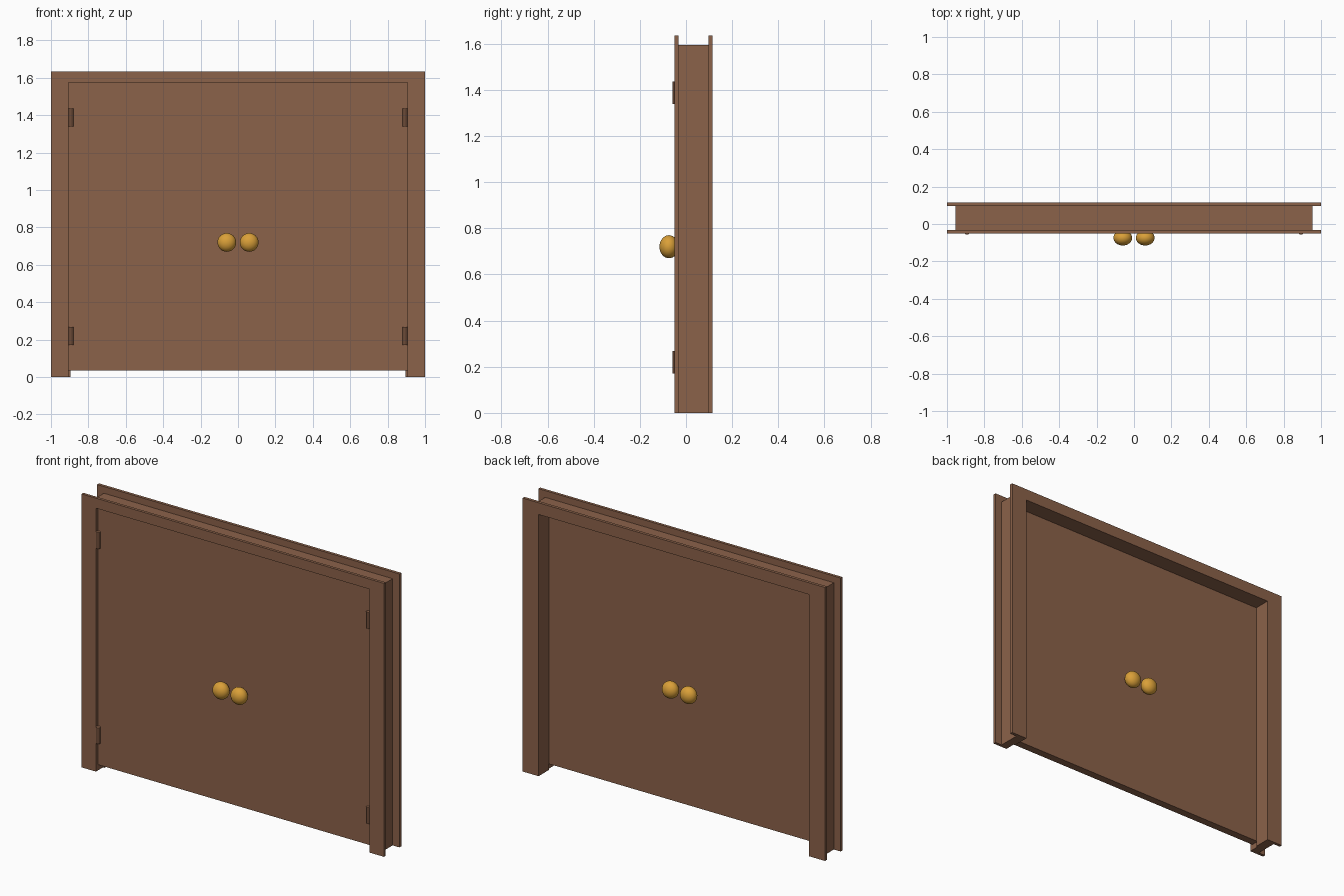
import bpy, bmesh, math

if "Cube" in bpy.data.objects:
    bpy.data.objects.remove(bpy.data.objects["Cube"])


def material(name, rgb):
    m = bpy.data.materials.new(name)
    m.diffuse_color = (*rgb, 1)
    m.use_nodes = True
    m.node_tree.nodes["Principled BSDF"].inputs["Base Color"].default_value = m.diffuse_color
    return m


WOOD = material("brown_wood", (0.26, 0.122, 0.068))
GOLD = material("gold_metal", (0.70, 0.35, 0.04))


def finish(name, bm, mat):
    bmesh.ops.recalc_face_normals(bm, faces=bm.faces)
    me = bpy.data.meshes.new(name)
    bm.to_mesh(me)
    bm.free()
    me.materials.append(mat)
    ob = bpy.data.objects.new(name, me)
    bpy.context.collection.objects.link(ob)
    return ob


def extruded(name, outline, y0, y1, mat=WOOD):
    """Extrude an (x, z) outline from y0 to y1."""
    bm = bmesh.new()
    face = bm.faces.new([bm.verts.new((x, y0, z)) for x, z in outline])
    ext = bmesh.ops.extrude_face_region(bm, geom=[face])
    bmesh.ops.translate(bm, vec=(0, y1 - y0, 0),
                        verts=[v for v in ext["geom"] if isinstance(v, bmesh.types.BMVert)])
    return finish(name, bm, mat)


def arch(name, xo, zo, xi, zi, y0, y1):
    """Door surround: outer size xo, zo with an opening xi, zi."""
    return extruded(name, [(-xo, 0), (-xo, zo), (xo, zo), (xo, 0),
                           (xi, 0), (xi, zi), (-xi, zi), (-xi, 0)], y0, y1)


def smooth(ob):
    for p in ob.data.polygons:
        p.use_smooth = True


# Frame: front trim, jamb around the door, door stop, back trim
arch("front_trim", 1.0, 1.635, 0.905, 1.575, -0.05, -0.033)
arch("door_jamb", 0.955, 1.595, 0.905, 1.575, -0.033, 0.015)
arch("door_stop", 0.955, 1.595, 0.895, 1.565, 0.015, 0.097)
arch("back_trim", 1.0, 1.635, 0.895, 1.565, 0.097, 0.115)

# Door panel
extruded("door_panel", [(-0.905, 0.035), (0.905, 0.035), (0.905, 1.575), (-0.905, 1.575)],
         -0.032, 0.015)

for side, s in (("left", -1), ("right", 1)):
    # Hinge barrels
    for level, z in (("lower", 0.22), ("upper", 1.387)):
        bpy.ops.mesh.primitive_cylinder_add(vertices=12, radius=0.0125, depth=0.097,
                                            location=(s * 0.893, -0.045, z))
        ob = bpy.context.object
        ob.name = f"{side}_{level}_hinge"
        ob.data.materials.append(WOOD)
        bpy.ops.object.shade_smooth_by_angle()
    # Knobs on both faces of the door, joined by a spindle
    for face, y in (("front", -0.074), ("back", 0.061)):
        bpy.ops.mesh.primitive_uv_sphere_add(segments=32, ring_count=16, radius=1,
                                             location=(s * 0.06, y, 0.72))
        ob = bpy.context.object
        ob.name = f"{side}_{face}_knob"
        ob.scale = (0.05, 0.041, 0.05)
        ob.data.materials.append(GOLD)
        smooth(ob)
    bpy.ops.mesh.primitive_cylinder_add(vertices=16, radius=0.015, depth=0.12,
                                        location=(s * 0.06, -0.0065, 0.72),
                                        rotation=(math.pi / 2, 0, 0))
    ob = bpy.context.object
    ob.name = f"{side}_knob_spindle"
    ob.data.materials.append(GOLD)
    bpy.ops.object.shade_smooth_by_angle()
...
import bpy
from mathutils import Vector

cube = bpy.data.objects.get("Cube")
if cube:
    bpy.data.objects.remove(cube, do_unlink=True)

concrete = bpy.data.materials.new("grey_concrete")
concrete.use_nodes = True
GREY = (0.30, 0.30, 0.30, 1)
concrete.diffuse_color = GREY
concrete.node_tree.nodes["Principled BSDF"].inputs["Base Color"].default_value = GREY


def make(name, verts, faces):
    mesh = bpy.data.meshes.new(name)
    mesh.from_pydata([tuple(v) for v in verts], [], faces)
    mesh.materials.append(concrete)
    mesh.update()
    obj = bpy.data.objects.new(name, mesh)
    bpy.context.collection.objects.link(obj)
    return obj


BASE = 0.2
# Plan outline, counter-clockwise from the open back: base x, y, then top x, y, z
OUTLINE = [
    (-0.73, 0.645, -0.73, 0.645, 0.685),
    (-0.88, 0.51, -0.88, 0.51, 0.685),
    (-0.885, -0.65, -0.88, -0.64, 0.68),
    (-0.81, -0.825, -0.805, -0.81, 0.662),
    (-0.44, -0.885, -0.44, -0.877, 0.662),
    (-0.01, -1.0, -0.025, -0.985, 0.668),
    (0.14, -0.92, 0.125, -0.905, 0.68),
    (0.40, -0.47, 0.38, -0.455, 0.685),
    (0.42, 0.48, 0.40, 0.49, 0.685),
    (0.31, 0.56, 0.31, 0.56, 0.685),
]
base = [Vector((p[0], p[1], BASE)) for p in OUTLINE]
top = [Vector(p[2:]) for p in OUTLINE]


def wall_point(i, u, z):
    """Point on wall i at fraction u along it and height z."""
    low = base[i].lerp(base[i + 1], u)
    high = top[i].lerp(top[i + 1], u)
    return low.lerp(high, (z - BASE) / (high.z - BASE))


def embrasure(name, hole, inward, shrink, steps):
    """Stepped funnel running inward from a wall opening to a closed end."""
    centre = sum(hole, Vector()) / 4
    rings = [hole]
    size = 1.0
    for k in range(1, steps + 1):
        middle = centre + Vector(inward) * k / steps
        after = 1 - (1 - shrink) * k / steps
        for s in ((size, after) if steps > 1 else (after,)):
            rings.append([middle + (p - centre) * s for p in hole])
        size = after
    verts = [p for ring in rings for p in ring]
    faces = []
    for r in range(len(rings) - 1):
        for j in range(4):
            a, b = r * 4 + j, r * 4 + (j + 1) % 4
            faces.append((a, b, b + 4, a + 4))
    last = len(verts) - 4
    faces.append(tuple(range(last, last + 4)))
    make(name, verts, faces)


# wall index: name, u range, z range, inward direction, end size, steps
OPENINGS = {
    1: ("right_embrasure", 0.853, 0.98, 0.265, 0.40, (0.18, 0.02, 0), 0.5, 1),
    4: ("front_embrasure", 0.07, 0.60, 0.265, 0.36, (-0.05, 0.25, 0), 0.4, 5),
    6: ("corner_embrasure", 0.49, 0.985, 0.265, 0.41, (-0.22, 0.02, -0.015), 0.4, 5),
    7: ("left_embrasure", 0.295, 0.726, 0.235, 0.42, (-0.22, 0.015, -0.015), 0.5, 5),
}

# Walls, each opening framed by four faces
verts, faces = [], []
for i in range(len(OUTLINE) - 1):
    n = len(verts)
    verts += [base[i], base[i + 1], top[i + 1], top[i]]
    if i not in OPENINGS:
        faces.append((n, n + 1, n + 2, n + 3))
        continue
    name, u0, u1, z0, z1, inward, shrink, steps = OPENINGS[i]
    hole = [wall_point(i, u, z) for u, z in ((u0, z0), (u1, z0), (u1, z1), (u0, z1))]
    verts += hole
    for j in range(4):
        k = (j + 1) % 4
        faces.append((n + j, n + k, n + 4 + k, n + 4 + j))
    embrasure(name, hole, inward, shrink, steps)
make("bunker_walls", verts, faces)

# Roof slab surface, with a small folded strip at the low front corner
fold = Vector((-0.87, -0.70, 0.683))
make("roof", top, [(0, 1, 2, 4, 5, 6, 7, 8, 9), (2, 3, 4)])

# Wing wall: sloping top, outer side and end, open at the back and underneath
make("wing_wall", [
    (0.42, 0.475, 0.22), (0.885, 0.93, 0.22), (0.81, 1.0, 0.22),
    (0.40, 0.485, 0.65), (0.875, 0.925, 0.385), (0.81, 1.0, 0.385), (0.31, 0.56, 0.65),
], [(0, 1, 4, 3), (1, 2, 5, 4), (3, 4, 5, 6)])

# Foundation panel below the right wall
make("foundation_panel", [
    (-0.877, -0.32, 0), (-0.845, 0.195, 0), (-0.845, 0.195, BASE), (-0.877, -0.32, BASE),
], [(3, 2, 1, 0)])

Prompt: What is wanted is a copy of every line in the listing that includes the word "collection".

Your solution:
    bpy.context.collection.objects.link(ob)
    bpy.context.collection.objects.link(obj)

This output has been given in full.